By Heather Haddon
High freight, fuel and labor costs are forcing food distributors to streamline their businesses.
US Foods Holding Corp., Performance Foods Group Co., SpartanNash Co. and Sysco Co. all reported rising costs in their latest quarterly earnings. Operating expenses rose 6% at Sysco, the world's largest food distributor, and 2% at US Foods.
Industry executives expect the trend to continue as record-low unemployment forces them to boost wages for drivers, pay more in overtime, and offer six-figure signing bonuses. Higher oil and freight prices have also pushed up transportation costs this year.
Food distributors, the intermediaries between packaged-food makers and farmers on one side and restaurants and grocers on the other, are especially sensitive to cost pressures. Their operations are less automated than those of some other businesses, increasing their exposure to the worker shortages and rising wages that come with a tight labor market. Surging demand is also pushing up the cost of for-hire transportation.
To adapt to rising logistics and shipping expenses, distributors say they are shifting some deliveries to smaller trucks that don't need full rig loads. They are also trying to pack trucks more efficiently and break down delivery routes to make them shorter. Some distributors are also turning to online brokers, like the Freight unit of Uber Technologies Inc., that use technology to match cargo with available trucks, a process some say is faster and more efficient.

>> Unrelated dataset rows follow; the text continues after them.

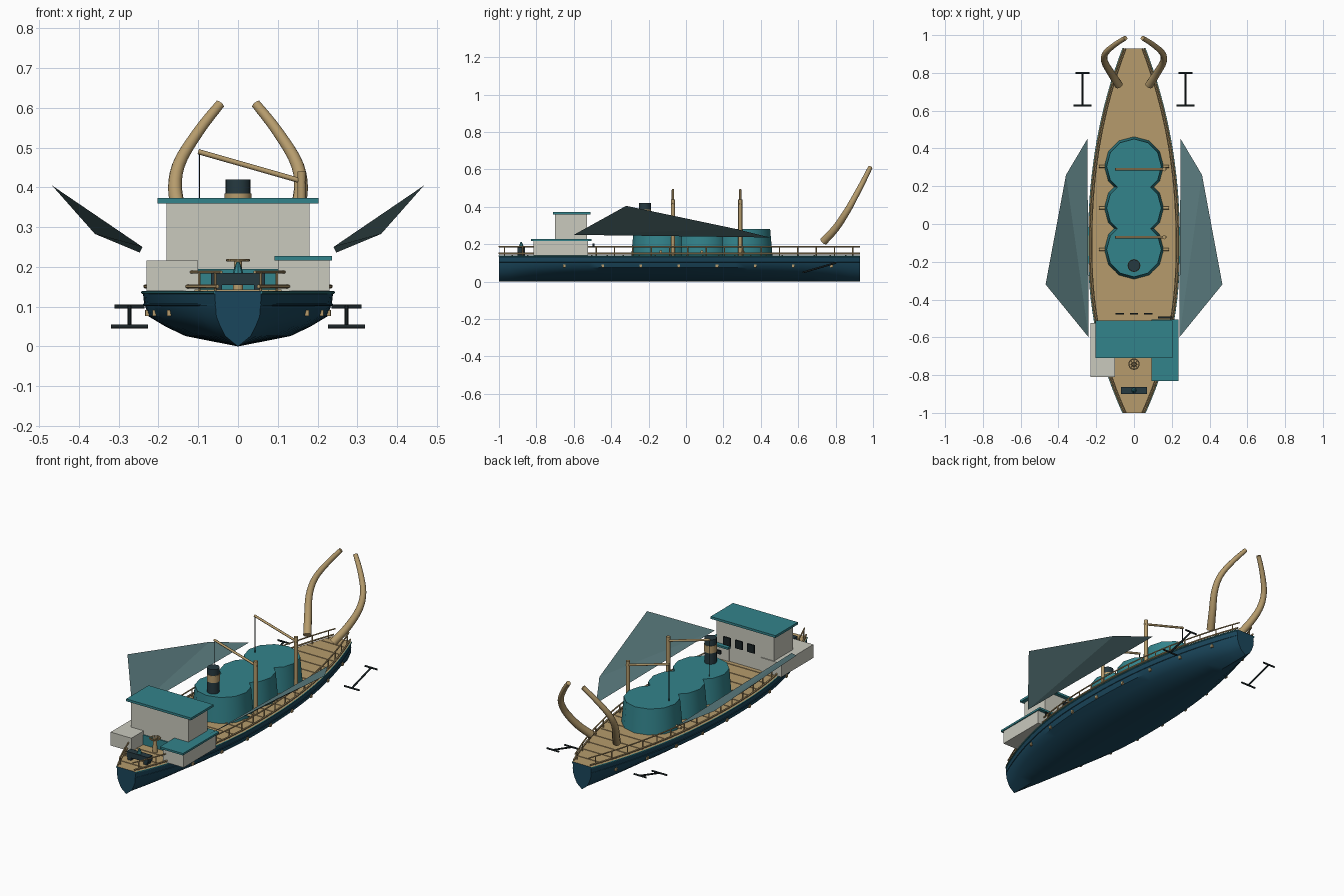
import bpy, bmesh, math
from mathutils import Vector

if "Cube" in bpy.data.objects:
    bpy.data.objects.remove(bpy.data.objects["Cube"])


def mat(name, r, g, b):
    m = bpy.data.materials.new(name)
    m.diffuse_color = [(c / 255) ** 2.2 for c in (r, g, b)] + [1]
    m.use_nodes = True
    m.node_tree.nodes["Principled BSDF"].inputs["Base Color"].default_value = m.diffuse_color
    return m


HULL = mat("navy_hull", 32, 72, 92)
TEAL = mat("teal_paint", 54, 130, 138)
WOOD = mat("tan_wood", 180, 154, 108)
WHITE = mat("off_white", 200, 200, 188)
DARK = mat("dark_slate", 42, 60, 66)
SAIL = mat("grey_canvas", 92, 124, 127)
IRON = mat("black_iron", 32, 40, 42)


def half_width(y):
    u = (y + 0.12) / (1.05 if y > -0.12 else 0.88)
    return 0.24 - 0.182 * abs(u) ** 2.2


def finish(name, bm, material, angle=None):
    bmesh.ops.recalc_face_normals(bm, faces=bm.faces[:])
    me = bpy.data.meshes.new(name)
    bm.to_mesh(me)
    bm.free()
    ob = bpy.data.objects.new(name, me)
    bpy.context.collection.objects.link(ob)
    me.materials.append(material)
    if angle:
        bpy.ops.object.select_all(action='DESELECT')
        ob.select_set(True)
        bpy.context.view_layer.objects.active = ob
        bpy.ops.object.shade_smooth_by_angle(angle=math.radians(angle))
    return ob


def box(name, x0, x1, y0, y1, z0, z1, material):
    bm = bmesh.new()
    bmesh.ops.create_cube(bm, size=1)
    for v in bm.verts:
        v.co = ((x0 + x1) / 2 + v.co.x * (x1 - x0), (y0 + y1) / 2 + v.co.y * (y1 - y0),
                (z0 + z1) / 2 + v.co.z * (z1 - z0))
    return finish(name, bm, material)


def cone(name, x, y, z0, z1, r0, r1, material, n=16, angle=40):
    bm = bmesh.new()
    bmesh.ops.create_cone(bm, cap_ends=True, segments=n, radius1=r0, radius2=r1, depth=z1 - z0)
    bmesh.ops.translate(bm, verts=bm.verts, vec=(x, y, (z0 + z1) / 2))
    return finish(name, bm, material, angle)


def tube(name, pts, radii, material, n=8):
    """Sweep a round section along a path."""
    pts = [Vector(p) for p in pts]
    if not isinstance(radii, (list, tuple)):
        radii = [radii] * len(pts)
    bm, rings = bmesh.new(), []
    for i, p in enumerate(pts):
        t = (pts[min(i + 1, len(pts) - 1)] - pts[max(i - 1, 0)]).normalized()
        a = t.cross(Vector((1, 0, 0)) if abs(t.x) < 0.8 else Vector((0, 0, 1))).normalized()
        b = t.cross(a)
        rings.append([bm.verts.new(p + radii[i] * (a * math.cos(k * math.tau / n) + b * math.sin(k * math.tau / n)))
                      for k in range(n)])
    for r, s in zip(rings, rings[1:]):
        for k in range(n):
            bm.faces.new((r[k], r[(k + 1) % n], s[(k + 1) % n], s[k]))
    bm.faces.new(rings[0])
    bm.faces.new(rings[-1])
    return finish(name, bm, material, 50)


# Hull: one section scaled along the length, with a deck on top
stations = [-1 + 1.93 * i / 32 for i in range(33)]
section = [(1, 0.14), (0.985, 0.11), (0.94, 0.076), (0.76, 0.05), (0.55, 0.026), (0, 0.0)]
section += [(-x, z) for x, z in section[-2::-1]]
bm = bmesh.new()
rings = [[bm.verts.new((x * half_width(y), y, z)) for x, z in section] for y in stations]
for r, s in zip(rings, rings[1:]):
    for k in range(len(section) - 1):
        bm.faces.new((r[k], r[k + 1], s[k + 1], s[k]))
bm.faces.new(rings[0])
bm.faces.new(rings[-1])
finish("hull", bm, HULL, 40)

bm = bmesh.new()
low = [bm.verts.new((-half_width(y), y, 0.14)) for y in stations]
high = [bm.verts.new((half_width(y), y, 0.14)) for y in stations]
for i in range(32):
    bm.faces.new((low[i], high[i], high[i + 1], low[i + 1]))
finish("deck", bm, WOOD)

# Raised deck battens
for i in range(22):
    y = -0.93 + i * 0.085
    w = half_width(y) - 0.012
    box("deck_batten", -w, w, y - 0.004, y + 0.004, 0.138, 0.143, WOOD)

# Rails, strakes and hull fittings on both sides
for s in (-1, 1):
    def line(inset, z):
        return [(s * (half_width(y) - inset), y, z) for y in stations]
    tube("sheer_strake", line(0.0, 0.136), 0.004, TEAL, 6)
    tube("rub_strake", line(0.003, 0.105), 0.003, HULL, 6)
    tube("lower_rail", line(0.006, 0.151), 0.005, WOOD, 6)
    tube("upper_rail", line(0.016, 0.187), 0.004, WOOD, 6)
    for i in range(20):
        y = -0.97 + i * 0.098
        x = s * (half_width(y) - 0.014)
        tube("rail_post", [(x, y, 0.14), (x, y, 0.187)], 0.0035, WOOD, 6)
    for i in range(8):
        y = -0.65 + i * 0.204
        x = s * half_width(y) * 0.95
        box("hull_fitting", x - 0.007, x + 0.007, y - 0.007, y + 0.007, 0.076, 0.092, WOOD)

# Three joined cargo tanks
for y in (0.305, 0.085, -0.135):
    cone("cargo_tank", 0, y, 0.14, 0.282, 0.157, 0.145, TEAL, 12, 35)
    for s in (-1, 1):
        tube("tank_cleat", [(s * 0.145, y, 0.16), (s * 0.185, y, 0.16)], 0.008, WOOD)

# Funnel
cone("funnel", 0, -0.22, 0.28, 0.42, 0.032, 0.032, DARK, 16)
cone("funnel_band", 0, -0.22, 0.345, 0.385, 0.034, 0.034, WOOD, 16)

# Deck house with roof, front panel and rear windows
box("deck_house", -0.18, 0.18, -0.70, -0.53, 0.14, 0.36, WHITE)
box("house_roof", -0.203, 0.203, -0.71, -0.51, 0.36, 0.373, TEAL)
box("front_panel", -0.1, 0.1, -0.706, -0.698, 0.14, 0.195, TEAL)
for x in (-0.075, 0, 0.075):
    box("window", x - 0.022, x + 0.022, -0.479, -0.471, 0.257, 0.303, IRON)
box("rear_shelf", 0.128, 0.203, -0.50, -0.49, 0.185, 0.205, IRON)

# Side cabins, one roofed
box("left_cabin", -0.23, -0.1, -0.81, -0.525, 0.14, 0.216, WHITE)
box("right_cabin", 0.1, 0.23, -0.815, -0.525, 0.14, 0.216, WHITE)
box("right_cabin_roof", 0.092, 0.236, -0.83, -0.505, 0.216, 0.227, TEAL)

# Steering wheel and bow winch
cone("wheel_stand", 0, -0.742, 0.14, 0.214, 0.014, 0.01, WOOD, 10)
ring = [(0.027 * math.cos(i * math.tau / 20), -0.742 + 0.027 * math.sin(i * math.tau / 20), 0.217) for i in range(21)]
tube("wheel_rim", ring, 0.0035, WOOD, 6)
for i in range(4):
    a = i * math.pi / 4
    dx, dy = 0.03 * math.cos(a), 0.03 * math.sin(a)
    tube("wheel_spoke", [(dx, -0.742 + dy, 0.217), (-dx, -0.742 - dy, 0.217)], 0.002, WOOD, 5)
box("winch", -0.068, 0.068, -0.9, -0.862, 0.155, 0.185, DARK)
for x in (-0.05, 0.05):
    box("winch_foot", x - 0.01, x + 0.01, -0.9, -0.862, 0.14, 0.156, DARK)
cone("bow_lamp", 0, -0.881, 0.183, 0.212, 0.014, 0.004, TEAL, 8)

# Cargo masts with booms and ropes
for y in (0.29, -0.07):
    cone("mast", 0.16, y, 0.14, 0.44, 0.011, 0.011, WOOD, 10)
    tube("boom", [(0.17, y, 0.413), (-0.1, y, 0.49)], 0.0065, WOOD)
    tube("hoist_rope", [(-0.097, y, 0.488), (-0.097, y, 0.28)], 0.002, IRON, 6)

# Curved tusks, side sails and anchors, mirrored
key = [(0.08, 0.735, 0.215), (0.122, 0.80, 0.285), (0.156, 0.86, 0.375),
       (0.15, 0.905, 0.455), (0.1, 0.95, 0.54), (0.045, 0.985, 0.61)]
path = []
ext = [key[0]] + key + [key[-1]]
for i in range(1, len(key)):
    p0, p1, p2, p3 = (Vector(ext[i + j]) for j in (-1, 0, 1, 2))
    for t in (0, 0.25, 0.5, 0.75):
        path.append(0.5 * (2 * p1 + (p2 - p0) * t + (2 * p0 - 5 * p1 + 4 * p2 - p3) * t ** 2
                           + (3 * p1 - p0 - 3 * p2 + p3) * t ** 3))
path.append(Vector(key[-1]))
for s in (-1, 1):
    tube("tusk", [(s * p.x, p.y, p.z) for p in path],
         [0.022 - 0.01 * i / (len(path) - 1) for i in range(len(path))], WOOD, 12)
    bm = bmesh.new()
    corners = [(0.247, 0.45, 0.236), (0.36, 0.26, 0.283), (0.468, -0.32, 0.405), (0.24, -0.6, 0.25)]
    a, b, c, d = [bm.verts.new((s * x, y, z)) for x, y, z in corners]
    for tri in ((a, b, d), (b, c, d)):
        bm.faces.new(tri)
    bm.normal_update()
    sail = finish("side_sail", bm, SAIL)
    if sail.data.polygons[0].normal.z < 0:
        sail.data.flip_normals()
    tube("anchor_shaft", [(s * 0.273, 0.628, 0.05), (s * 0.273, 0.80, 0.1)], 0.005, IRON)
    for y, z, w in ((0.628, 0.05, 0.047), (0.80, 0.1, 0.038)):
        tube("anchor_bar", [(s * 0.273 - w, y, z), (s * 0.273 + w, y, z)], 0.005, IRON)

"Those that resisted technology are starting to get on board," said Avery Vise, vice president of trucking for the FTR Transportation Intelligence research firm.
Sysco, US Foods, Performance Foods and SpartanNash declined to elaborate further on how much the additional operational expenses would cost their companies.
Distributors are facing fierce competition from e-commerce companies for the truck drivers and warehouse workers who make up three-quarters of their workforce, according to the International Foodservice Distributors Association. The driver population is aging, and some are leaving for other work in fields that offer higher pay or more time at home, such as energy or construction.
The nationwide need for truck drivers to meet demand grew to 285,000 this year, the biggest deficit ever recorded, according to FTR. Freight rates have surged as a result, including on refrigerated trucks that distributors use to deliver perishable foods. FTR projects refrigerated rates will be up more than 11% this year.
Distributors are having to pay more to attract and retain employees. US Foods, for example, has started paying up to several dollars more per hour for hundreds of entry-level drivers and warehouse workers in its tightest labor markets, Chief Financial Officer Dirk Locascio said in a recent interview.
The industry is urging Congress to reduce the age requirements for an interstate commercial trucker's license to 18 from 21, arguing it would help them find more drivers. Some lawmakers have introduced legislation to that effect, but it hasn't advanced. Sysco and SpartanNash are shifting some deliveries to smaller trucks that don't have such strict licensing rules.
Some distributors are also trying to improve the experience for truckers, who typically have to wait in long lines to meet narrow delivery windows while working for grocers.
"They are notorious for wasting time," said Dick Pingel, a Wisconsin-based trucker for 35 years.
SpartanNash is cutting down on night shifts. US Foods is redrawing routes so trucks won't have to drive crosstown, and packing vehicles more efficiently to avoid drivers having to rummage around for orders.
Freight rates and oil prices have eased in recent months. Still, analysts expect costs to continue weighing on distributors, which are passing some of them along to customers in the meantime.
But "you can only go so far on price in a business that is so competitive," said Bob Goldin, co-founder of Pentallect Inc. consultancy.
As distributors improve their operational efficiency, restaurants and grocers that rely on them are taking steps to protect their supply. Texas Roadhouse Corp., a steakhouse chain, is making bigger, less frequent orders to Sysco after running short on supplies at several busy restaurants this year.
"If we don't have product, we can't open," said Travis Doster, a Texas Roadhouse spokesman.
Florida-based Firehouse Restaurant Group Inc. is looking to expand storage capacity at new restaurants by 15% so deliveries can be made less frequently. The 1,150-restaurant chain is also testing new distribution centers to shorten delivery routes.
Those changes will hurt profits -- the newly designed restaurants are expected to raise equipment costs by 20% -- but will help Firehouse guarantee a standard level of service at each restaurant, said Matthew Riddleberger, Firehouse's vice president of supply chain services.
"There is no short-term solution to this," he added.